Start of Supplied data

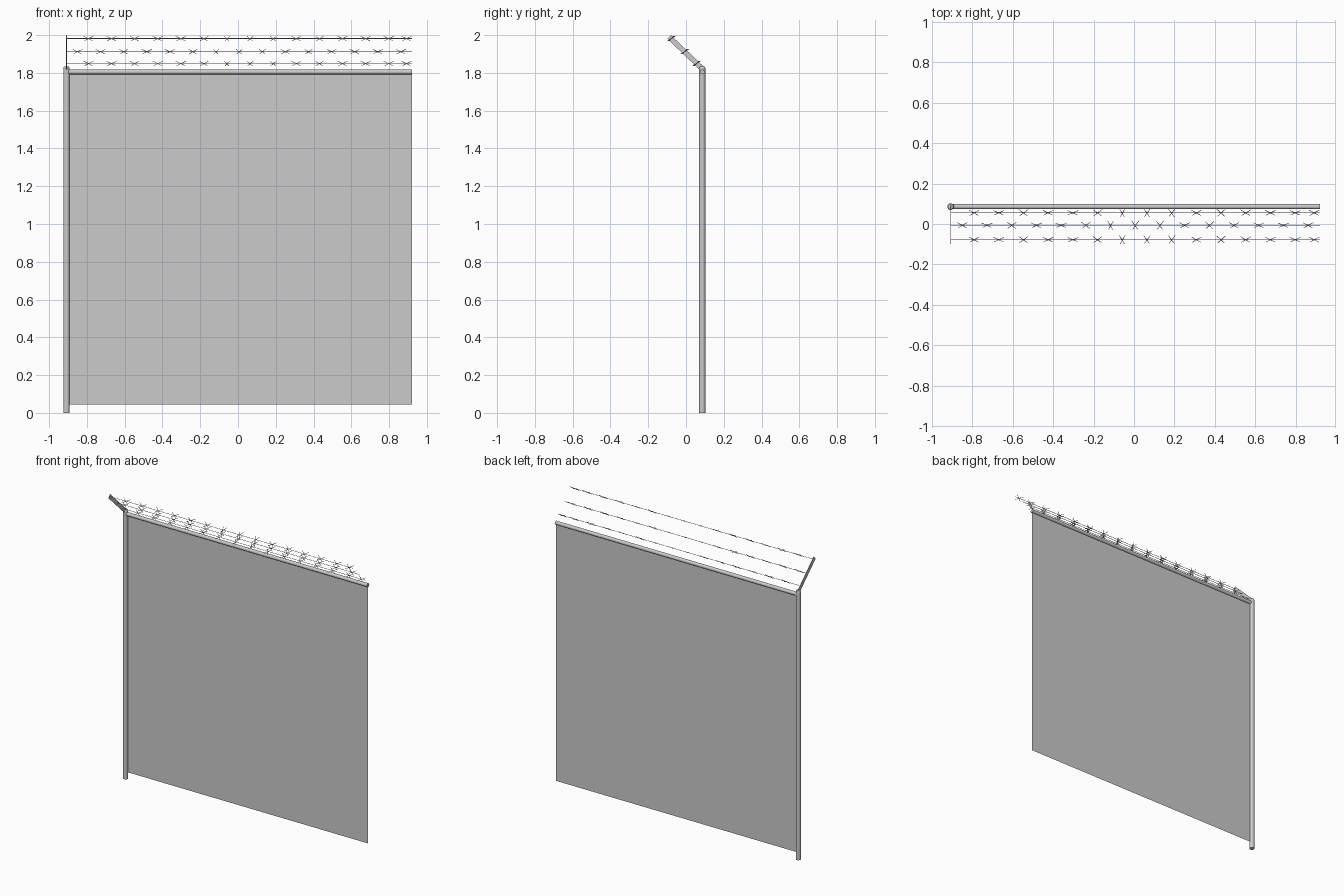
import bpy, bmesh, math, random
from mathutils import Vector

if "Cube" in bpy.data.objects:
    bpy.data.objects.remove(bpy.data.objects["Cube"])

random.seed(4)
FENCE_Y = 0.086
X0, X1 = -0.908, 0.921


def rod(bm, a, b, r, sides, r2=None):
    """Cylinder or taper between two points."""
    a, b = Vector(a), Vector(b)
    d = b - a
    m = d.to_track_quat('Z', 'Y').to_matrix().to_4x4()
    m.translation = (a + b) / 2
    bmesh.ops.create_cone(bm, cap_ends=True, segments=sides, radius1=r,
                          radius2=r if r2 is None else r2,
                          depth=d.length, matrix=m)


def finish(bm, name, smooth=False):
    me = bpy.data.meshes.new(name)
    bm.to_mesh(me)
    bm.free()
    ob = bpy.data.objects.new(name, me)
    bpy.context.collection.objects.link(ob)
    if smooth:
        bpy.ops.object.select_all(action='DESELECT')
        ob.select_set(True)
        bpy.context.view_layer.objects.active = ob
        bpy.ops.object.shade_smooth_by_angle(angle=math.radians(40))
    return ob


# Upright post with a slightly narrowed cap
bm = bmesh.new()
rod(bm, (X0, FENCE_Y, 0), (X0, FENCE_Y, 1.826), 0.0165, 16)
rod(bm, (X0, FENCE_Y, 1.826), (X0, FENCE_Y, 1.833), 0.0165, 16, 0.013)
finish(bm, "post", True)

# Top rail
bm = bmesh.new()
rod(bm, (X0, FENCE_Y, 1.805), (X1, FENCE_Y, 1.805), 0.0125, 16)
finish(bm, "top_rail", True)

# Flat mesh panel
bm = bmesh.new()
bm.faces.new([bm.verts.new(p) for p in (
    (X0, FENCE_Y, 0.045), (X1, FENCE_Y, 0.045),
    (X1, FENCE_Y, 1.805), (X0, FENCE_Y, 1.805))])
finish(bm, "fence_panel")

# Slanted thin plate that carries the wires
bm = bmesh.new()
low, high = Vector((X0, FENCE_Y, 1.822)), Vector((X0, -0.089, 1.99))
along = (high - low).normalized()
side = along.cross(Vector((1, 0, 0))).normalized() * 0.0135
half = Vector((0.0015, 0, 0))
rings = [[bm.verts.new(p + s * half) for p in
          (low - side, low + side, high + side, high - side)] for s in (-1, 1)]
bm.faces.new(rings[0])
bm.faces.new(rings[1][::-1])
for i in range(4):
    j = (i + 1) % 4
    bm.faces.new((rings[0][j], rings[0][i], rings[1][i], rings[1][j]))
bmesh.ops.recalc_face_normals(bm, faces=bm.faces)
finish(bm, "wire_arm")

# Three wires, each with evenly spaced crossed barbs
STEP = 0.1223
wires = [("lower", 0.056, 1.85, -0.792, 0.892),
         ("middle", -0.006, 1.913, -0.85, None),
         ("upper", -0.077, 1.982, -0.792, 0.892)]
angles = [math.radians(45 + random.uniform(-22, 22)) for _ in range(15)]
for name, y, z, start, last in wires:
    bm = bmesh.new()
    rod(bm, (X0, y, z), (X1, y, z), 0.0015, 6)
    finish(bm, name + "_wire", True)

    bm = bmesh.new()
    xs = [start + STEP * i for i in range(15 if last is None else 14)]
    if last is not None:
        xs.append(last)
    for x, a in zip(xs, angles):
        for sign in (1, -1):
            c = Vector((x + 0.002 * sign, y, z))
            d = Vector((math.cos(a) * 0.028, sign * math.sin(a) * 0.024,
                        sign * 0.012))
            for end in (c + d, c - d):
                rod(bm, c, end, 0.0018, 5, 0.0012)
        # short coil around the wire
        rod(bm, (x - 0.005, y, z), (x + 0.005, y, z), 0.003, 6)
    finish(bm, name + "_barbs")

End of Supplied data

■ The problem: Counting only lines that contain the word "Vector", give the number found in the data, and nothing else.

■ Your response: 7